- [Data for the task]:
*** Begin section ***
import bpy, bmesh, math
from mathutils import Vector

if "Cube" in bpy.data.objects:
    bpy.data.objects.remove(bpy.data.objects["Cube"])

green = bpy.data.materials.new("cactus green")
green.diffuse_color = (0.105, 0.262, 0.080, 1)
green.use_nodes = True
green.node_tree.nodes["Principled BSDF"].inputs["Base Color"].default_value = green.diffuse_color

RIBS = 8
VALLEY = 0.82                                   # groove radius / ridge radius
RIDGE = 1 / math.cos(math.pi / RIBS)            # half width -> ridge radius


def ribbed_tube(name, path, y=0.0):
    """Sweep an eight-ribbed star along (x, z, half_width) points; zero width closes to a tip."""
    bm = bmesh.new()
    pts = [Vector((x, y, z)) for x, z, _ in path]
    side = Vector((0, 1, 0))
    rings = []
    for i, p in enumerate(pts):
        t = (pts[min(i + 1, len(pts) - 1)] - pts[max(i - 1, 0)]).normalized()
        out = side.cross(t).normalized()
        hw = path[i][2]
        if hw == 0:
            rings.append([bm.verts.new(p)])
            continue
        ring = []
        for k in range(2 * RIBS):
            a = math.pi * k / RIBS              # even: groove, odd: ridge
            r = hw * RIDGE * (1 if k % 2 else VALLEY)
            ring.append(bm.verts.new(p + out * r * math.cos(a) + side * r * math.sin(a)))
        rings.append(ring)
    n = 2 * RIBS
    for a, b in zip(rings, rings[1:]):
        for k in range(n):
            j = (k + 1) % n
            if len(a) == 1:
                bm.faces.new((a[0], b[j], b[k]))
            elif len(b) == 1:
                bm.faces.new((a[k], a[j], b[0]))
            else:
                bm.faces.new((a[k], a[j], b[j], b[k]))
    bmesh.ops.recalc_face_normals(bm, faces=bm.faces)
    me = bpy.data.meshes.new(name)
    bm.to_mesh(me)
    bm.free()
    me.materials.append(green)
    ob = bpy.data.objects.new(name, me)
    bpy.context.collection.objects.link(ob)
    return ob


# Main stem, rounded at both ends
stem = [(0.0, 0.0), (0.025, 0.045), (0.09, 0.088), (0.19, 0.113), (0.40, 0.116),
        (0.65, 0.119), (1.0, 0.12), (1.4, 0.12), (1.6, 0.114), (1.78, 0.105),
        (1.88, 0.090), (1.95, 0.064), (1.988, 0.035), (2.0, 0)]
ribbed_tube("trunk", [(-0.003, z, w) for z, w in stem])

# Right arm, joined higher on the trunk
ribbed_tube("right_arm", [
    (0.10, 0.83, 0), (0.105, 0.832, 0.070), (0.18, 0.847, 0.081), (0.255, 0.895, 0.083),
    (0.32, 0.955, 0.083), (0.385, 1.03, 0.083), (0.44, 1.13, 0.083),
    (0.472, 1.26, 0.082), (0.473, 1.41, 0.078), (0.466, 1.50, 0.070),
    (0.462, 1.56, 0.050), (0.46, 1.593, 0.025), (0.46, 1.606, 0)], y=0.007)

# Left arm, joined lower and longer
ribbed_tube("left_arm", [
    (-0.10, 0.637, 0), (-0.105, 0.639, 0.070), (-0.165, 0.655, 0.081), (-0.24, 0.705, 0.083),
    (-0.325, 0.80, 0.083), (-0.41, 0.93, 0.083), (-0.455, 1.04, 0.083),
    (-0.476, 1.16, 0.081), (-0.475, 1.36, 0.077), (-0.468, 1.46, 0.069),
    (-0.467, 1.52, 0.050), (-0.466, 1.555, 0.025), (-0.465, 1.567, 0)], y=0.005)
*** End section ***
- [Exercise details]:
Copy out each line of the records above that includes "rings".

- [Answer to this problem]:
    rings = []
            rings.append([bm.verts.new(p)])
        rings.append(ring)
    for a, b in zip(rings, rings[1:]):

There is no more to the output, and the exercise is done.